20 Sep, 16 | by flee
Patients with stenotic or regurgitant aortic valve disease appear to cleave multimers of Von Willebrand factor (HMW-multimer), presumably due to high-shear stresses and non-laminar flow. Van Belle and colleagues hypothesized that transcatheter aortic valve replacement (TAVR) would correct this process, but that significant residual paravalvular leak (PVL) following TAVR would abrogate this corrective effect. Moderate to severe PVL has been associated with increased rates of hospitalization, and death compared to mild PVL. Thus, immediate characterization of the degree of PVL post TAVR using echocardiographic, hemodynamic and/or angiographic data is important, though occasionally challenging, particularly if discrepant. In this study, ratios of HMW-multimers and platelet reactivity (CT-ADP) were assessed pre- and post-TAVR in 183 patients receiving the Sapien XT valve at a single center. Among the 137 patients with no regurgitation following TAVR, HMW-multimer ratios and CT-ADP values changed significantly within 15 minutes of the TAVR using point of care testing. Among those with significant PVL, these assays only changed following effective correction of the PVL. These results were unaffected by concomitant use of clopidogrel or pre-existing mitral regurgitation.
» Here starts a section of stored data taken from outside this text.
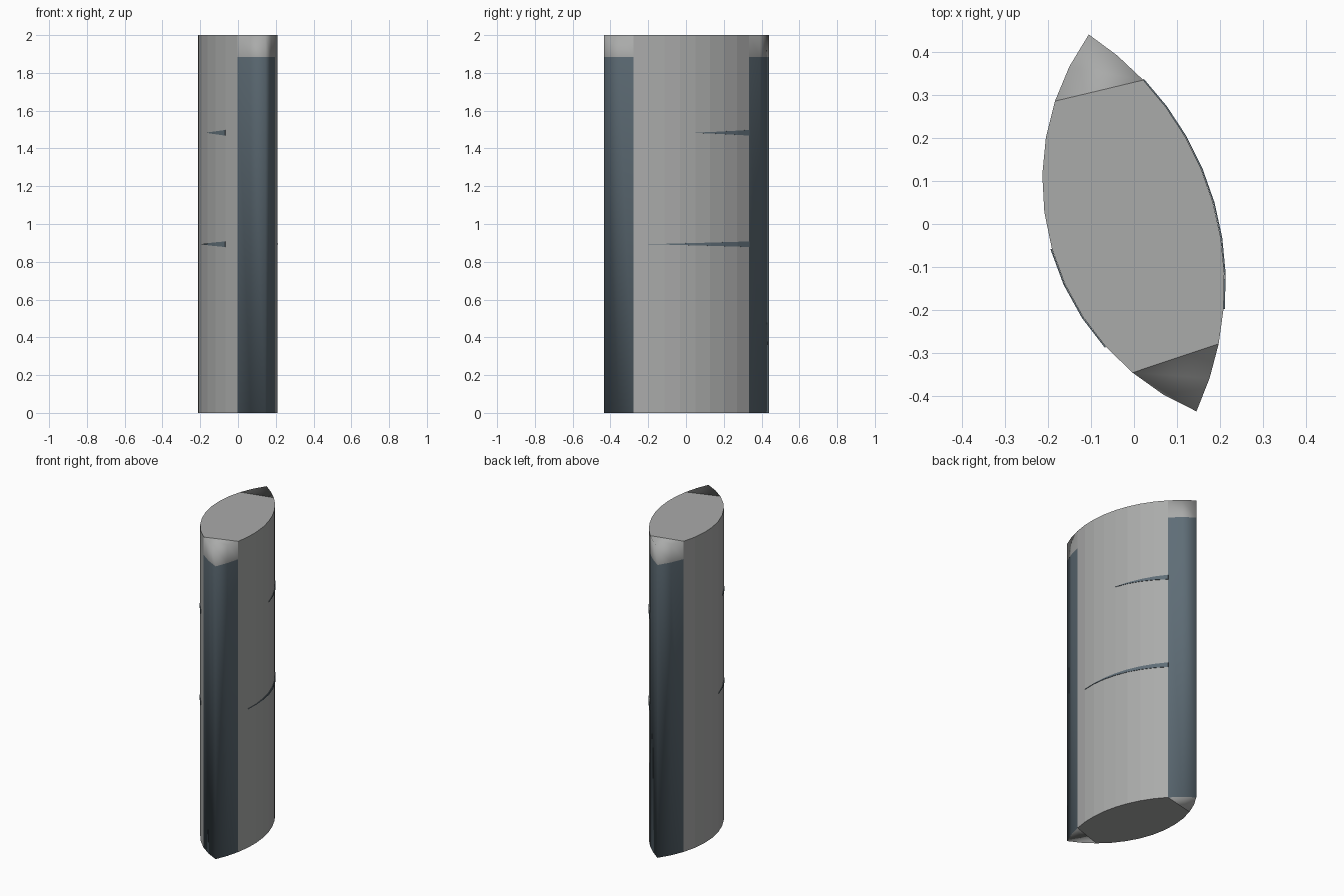
import bpy, bmesh, math
from mathutils import Vector

if "Cube" in bpy.data.objects:
    bpy.data.objects.remove(bpy.data.objects["Cube"])

N = 12                                   # segments along each curved side
BACK, FRONT = Vector((-0.105, 0.44)), Vector((0.145, -0.435))
SPLIT, TOP = 1.885, 2.0


def material(name, rgb):
    m = bpy.data.materials.new(name)
    m.diffuse_color = (*rgb, 1)
    m.use_nodes = True
    m.node_tree.nodes["Principled BSDF"].inputs["Base Color"].default_value = m.diffuse_color
    return m


CONCRETE = material("pale grey", (0.40, 0.405, 0.40))
GLASS = material("blue grey glass", (0.115, 0.155, 0.185))


def arc(sag, side):
    """Points from the back tip to the front tip, bulging to one side."""
    mid, along = (BACK + FRONT) / 2, (FRONT - BACK).normalized()
    out = Vector((-along.y, along.x)) * side
    half = (FRONT - BACK).length / 2
    r = (half * half + sag * sag) / (2 * sag)
    a = math.asin(half / r)
    pts = []
    for i in range(N + 1):
        t = a * (2 * i / N - 1)
        pts.append(mid + along * r * math.sin(t) + out * (r * math.cos(t) - r + sag))
    return pts


EAST, WEST = arc(0.17, 1), arc(0.219, -1)


def make_object(name, bm, mats, smooth):
    bmesh.ops.recalc_face_normals(bm, faces=bm.faces)
    me = bpy.data.meshes.new(name)
    for f in bm.faces:
        f.smooth = smooth
    bm.to_mesh(me)
    bm.free()
    for m in mats:
        me.materials.append(m)
    ob = bpy.data.objects.new(name, me)
    bpy.context.collection.objects.link(ob)
    return ob


def prism(name, pts, z0, z1, mats, smooth=False, skip=(), bottom=True, top=True):
    """Upright prism; skip lists the hidden sides that are left open."""
    bm = bmesh.new()
    lo = [bm.verts.new((p.x, p.y, z0)) for p in pts]
    hi = [bm.verts.new((p.x, p.y, z1)) for p in pts]
    n = len(pts)
    for i in range(n):
        if i not in skip:
            j = (i + 1) % n
            bm.faces.new((lo[i], lo[j], hi[j], hi[i]))
    if top:
        bm.faces.new(hi)
    if bottom:
        bm.faces.new(lo[::-1]).material_index = len(mats) - 1
    return make_object(name, bm, mats, smooth)


# Main shaft between the two glazed corners
prism("tower_shaft", EAST[2:11] + WEST[2:11][::-1], 0, TOP, [CONCRETE], skip=(8, 17))

# Glazed corners with pale caps, rounded by smooth shading
corners = {"front": EAST[10:] + WEST[10:12][::-1],
           "back": WEST[:3][::-1] + EAST[1:3]}
for label, pts in corners.items():
    prism(label + "_corner_glazing", pts, 0, SPLIT, [GLASS, CONCRETE], True,
          skip=(4,), top=False)
    prism(label + "_corner_cap", pts, SPLIT, TOP, [CONCRETE], True,
          skip=(4,), bottom=False)


# Thin tapering dark slits on the shaft walls
def slit(name, side, start, end, z, height):
    bm = bmesh.new()
    step = 1 if end > start else -1
    mid = (BACK + FRONT) / 2
    rows = []
    for i in range(start, end + step, step):
        p = side[i] + (side[i] - mid).normalized() * 0.002
        h = height / 2 * max(0.08, 1 - abs(i - start) / abs(end - start))
        rows.append([bm.verts.new((p.x, p.y, z + s * h)) for s in (-1, 1)])
    for a, b in zip(rows, rows[1:]):
        if side is EAST:
            a, b = b, a
        bm.faces.new((a[0], a[1], b[1], b[0]))
    ob = make_object(name, bm, [GLASS], False)
    mod = ob.modifiers.new("thickness", 'SOLIDIFY')
    mod.thickness = 0.003
    mod.offset = 0


for label, z, h, e_end, w_end in (("lower", 0.893, 0.03, 9, 6), ("upper", 1.483, 0.03, 6, 7)):
    slit(label + "_east_slit", EAST, 2, e_end, z, h)
    slit(label + "_west_slit", WEST, 9, w_end, z, h)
Using TEE as a reference standard, ROC curves identified a CT-ADP result of ≥180 seconds (AUC = 0.93) and HMW-multimer ratio of ≤ 0.8 (AUC = 0.94) as providing optimal discrimination for significant PVL. In multivariate models, an HMW-ratio < 0.8 or CT-ADP value > 180 seconds at the end of the procedure were both significantly associated with ≥3-fold higher one-year mortality rates.